[Data entries]
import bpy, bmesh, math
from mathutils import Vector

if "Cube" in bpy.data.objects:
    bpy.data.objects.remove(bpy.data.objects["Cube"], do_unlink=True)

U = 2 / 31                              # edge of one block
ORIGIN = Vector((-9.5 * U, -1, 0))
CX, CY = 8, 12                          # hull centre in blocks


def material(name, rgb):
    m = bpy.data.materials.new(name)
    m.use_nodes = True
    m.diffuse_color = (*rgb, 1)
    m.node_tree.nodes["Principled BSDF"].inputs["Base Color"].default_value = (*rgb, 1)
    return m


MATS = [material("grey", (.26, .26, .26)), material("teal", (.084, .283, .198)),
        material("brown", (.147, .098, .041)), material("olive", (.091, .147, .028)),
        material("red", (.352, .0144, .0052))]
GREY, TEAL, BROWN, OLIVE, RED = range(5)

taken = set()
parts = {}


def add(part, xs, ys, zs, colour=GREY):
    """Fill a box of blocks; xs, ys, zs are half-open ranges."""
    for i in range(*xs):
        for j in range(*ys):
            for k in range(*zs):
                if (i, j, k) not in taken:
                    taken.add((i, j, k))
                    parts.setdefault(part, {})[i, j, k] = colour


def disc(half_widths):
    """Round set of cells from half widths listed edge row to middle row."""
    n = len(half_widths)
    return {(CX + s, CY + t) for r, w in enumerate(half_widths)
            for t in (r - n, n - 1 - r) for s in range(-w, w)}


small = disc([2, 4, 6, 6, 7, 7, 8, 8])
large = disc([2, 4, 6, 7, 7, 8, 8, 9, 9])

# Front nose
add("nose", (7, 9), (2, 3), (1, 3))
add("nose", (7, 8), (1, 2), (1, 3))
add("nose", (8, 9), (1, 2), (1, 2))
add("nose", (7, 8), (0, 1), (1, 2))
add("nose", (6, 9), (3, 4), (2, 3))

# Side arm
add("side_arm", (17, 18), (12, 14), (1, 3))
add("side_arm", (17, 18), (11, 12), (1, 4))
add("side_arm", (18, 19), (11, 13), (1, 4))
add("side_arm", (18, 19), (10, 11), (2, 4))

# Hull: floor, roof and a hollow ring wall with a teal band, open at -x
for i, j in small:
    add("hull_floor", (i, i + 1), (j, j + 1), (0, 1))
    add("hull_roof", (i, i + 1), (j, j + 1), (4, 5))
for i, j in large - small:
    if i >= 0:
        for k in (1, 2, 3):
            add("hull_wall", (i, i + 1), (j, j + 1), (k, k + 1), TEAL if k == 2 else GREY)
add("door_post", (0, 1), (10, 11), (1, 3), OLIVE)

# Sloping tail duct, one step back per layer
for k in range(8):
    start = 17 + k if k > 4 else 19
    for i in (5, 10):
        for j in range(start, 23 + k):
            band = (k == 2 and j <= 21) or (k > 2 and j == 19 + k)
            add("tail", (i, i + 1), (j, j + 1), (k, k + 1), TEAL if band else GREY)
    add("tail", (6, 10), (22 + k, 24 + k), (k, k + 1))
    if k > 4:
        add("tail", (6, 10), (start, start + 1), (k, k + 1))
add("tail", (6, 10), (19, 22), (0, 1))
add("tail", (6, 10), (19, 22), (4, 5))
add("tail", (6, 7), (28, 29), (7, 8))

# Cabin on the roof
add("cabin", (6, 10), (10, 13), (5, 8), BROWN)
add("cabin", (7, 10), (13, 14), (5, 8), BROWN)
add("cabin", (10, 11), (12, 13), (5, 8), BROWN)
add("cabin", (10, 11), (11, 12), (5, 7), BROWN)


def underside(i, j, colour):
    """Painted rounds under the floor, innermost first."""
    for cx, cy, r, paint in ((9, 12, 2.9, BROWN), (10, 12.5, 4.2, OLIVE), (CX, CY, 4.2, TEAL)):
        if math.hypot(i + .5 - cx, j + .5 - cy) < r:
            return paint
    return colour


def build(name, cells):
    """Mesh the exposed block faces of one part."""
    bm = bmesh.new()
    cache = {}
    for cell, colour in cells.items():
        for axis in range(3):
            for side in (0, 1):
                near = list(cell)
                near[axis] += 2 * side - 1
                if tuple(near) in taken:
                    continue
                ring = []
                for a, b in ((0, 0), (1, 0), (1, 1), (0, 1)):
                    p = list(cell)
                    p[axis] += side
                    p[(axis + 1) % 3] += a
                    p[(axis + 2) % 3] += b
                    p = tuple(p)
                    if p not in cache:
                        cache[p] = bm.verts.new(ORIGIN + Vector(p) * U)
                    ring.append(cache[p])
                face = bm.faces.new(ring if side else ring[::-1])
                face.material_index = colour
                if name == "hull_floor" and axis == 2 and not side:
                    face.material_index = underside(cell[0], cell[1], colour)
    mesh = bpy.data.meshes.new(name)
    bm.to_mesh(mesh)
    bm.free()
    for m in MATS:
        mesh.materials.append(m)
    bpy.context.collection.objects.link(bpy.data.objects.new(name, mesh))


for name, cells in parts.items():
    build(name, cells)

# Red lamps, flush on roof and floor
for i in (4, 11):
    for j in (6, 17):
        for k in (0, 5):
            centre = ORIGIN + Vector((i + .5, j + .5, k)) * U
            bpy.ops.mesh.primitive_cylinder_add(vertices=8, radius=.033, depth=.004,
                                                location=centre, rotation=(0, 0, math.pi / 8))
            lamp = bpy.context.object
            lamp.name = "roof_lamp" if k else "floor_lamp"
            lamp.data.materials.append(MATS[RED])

▶ [WORK REQUIRED]:
Lines with the word "tail" in them should be copied from the preceding records.

▶ [TASK ANSWER]:
# Sloping tail duct, one step back per layer
            add("tail", (i, i + 1), (j, j + 1), (k, k + 1), TEAL if band else GREY)
    add("tail", (6, 10), (22 + k, 24 + k), (k, k + 1))
        add("tail", (6, 10), (start, start + 1), (k, k + 1))
add("tail", (6, 10), (19, 22), (0, 1))
add("tail", (6, 10), (19, 22), (4, 5))
add("tail", (6, 7), (28, 29), (7, 8))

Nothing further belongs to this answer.